A mortgage payoff indemnity agreement, commonly known as an MPIA, is a legally binding contract between a borrower and a lender. This agreement is usually signed when a borrower decides to pay off their mortgage before the agreed-upon date, which is known as the maturity date.
The purpose of an MPIA is to protect the lender from any potential losses that may arise due to the borrower paying off their mortgage early. This is because the lender makes money on the interest payments made by the borrower over the life of the loan. When the mortgage is paid off early, the lender loses this income.
To compensate for this loss, the borrower must pay an MPIA, which is a fee based on a percentage of the remaining principal balance of the mortgage. The fee is typically between 1% and 5% of the remaining balance. This fee is paid to the lender as a form of compensation for the lost interest income.
It is important to note that an MPIA is not always required. It is usually only required when a borrower decides to pay off their mortgage early, and the lender anticipates a loss of income due to the early payoff.
When considering an MPIA, it is important to read the contract carefully to understand the terms and conditions of the agreement. It is also advisable to discuss the agreement with a financial advisor or a lawyer to make sure it is fair and reasonable.
In conclusion, a mortgage payoff indemnity agreement is a contract that protects the lender from potential losses when a borrower decides to pay off their mortgage early.
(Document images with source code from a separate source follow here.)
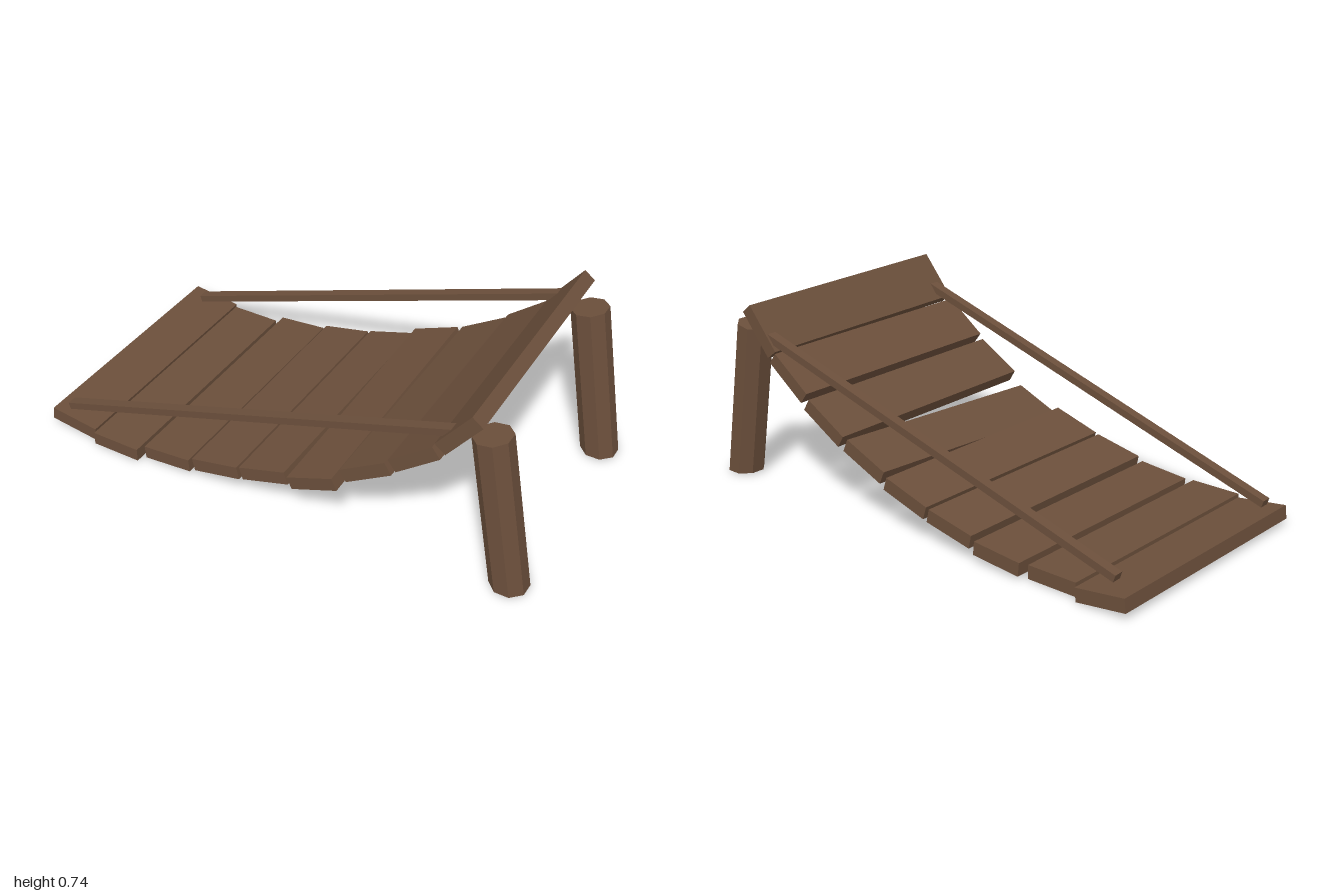
import * as THREE from 'three';

const V = (x, y, z) => new THREE.Vector3(x, y, z);

export function createModel() {
  const group = new THREE.Group();
  const wood = new THREE.MeshStandardMaterial({ color: 0x6b4f3b, flatShading: true });
  wood.name = 'brown wood';

  const add = (name, geometry) => {
    const mesh = new THREE.Mesh(geometry, wood);
    mesh.name = name;
    group.add(mesh);
    return mesh;
  };

  // Sagging row of planks: x, y, z, slope, twist about x, twist about y
  const planks = [
    [-0.893, 0.044, -0.003, -0.13, 0, 0],
    [-0.675, 0.035, 0.02, 0, 0, 0],
    [-0.45, 0.053, -0.004, 0.09, 0, 0],
    [-0.23, 0.1, -0.004, 0.21, 0, 0.005],
    [-0.02, 0.157, -0.006, 0.3, 0, 0.005],
    [0.18, 0.225, -0.012, 0.39, 0.045, 0.005],
    [0.39, 0.348, -0.014, 0.54, -0.004, 0.017],
    [0.573, 0.483, -0.016, 0.65, -0.005, 0.017],
    [0.722, 0.64, -0.024, 0.9, -0.01, 0.028],
  ];
  planks.forEach(([x, y, z, slope, rx, ry], i) => {
    const plank = add(`plank${i + 1}`, new THREE.BoxGeometry(0.203, 0.052, 0.99));
    plank.position.set(x, y, z);
    plank.rotation.set(rx, ry, slope, 'YXZ');
  });

  // Straight rails from the low end up to the last plank
  const rail = (name, a, b) => {
    const bar = add(name, new THREE.BoxGeometry(0.04, 0.028, a.distanceTo(b)));
    bar.position.copy(a).add(b).multiplyScalar(0.5);
    bar.lookAt(b);
  };
  rail('frontRail', V(-0.935, 0.093, 0.44), V(0.7, 0.625, 0.425));
  rail('backRail', V(-0.905, 0.103, -0.42), V(0.7, 0.625, -0.49));

  // Leaning eight-sided posts, with the foot cut level with the ground
  const lean = 0.167, length = 0.63;
  const post = (name, x, z) => {
    const geometry = new THREE.CylinderGeometry(0.072, 0.072, length, 8);
    geometry.rotateY(Math.PI / 8);
    const p = geometry.attributes.position;
    for (let i = 0; i < p.count; i++) {
      if (p.getY(i) < 0) p.setY(i, p.getY(i) - p.getX(i) * Math.tan(lean));
    }
    geometry.computeVertexNormals();
    const mesh = add(name, geometry);
    mesh.position.set(x, 0.322, z);
    mesh.rotation.z = lean;
  };
  post('frontPost', 0.875, 0.392);
  post('backPost', 0.865, -0.445);

  return group;
}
While an MPIA may not always be required, it is important for borrowers to understand the terms and conditions of the agreement before signing it. With the right knowledge and guidance, borrowers can make informed decisions when it comes to paying off their mortgage.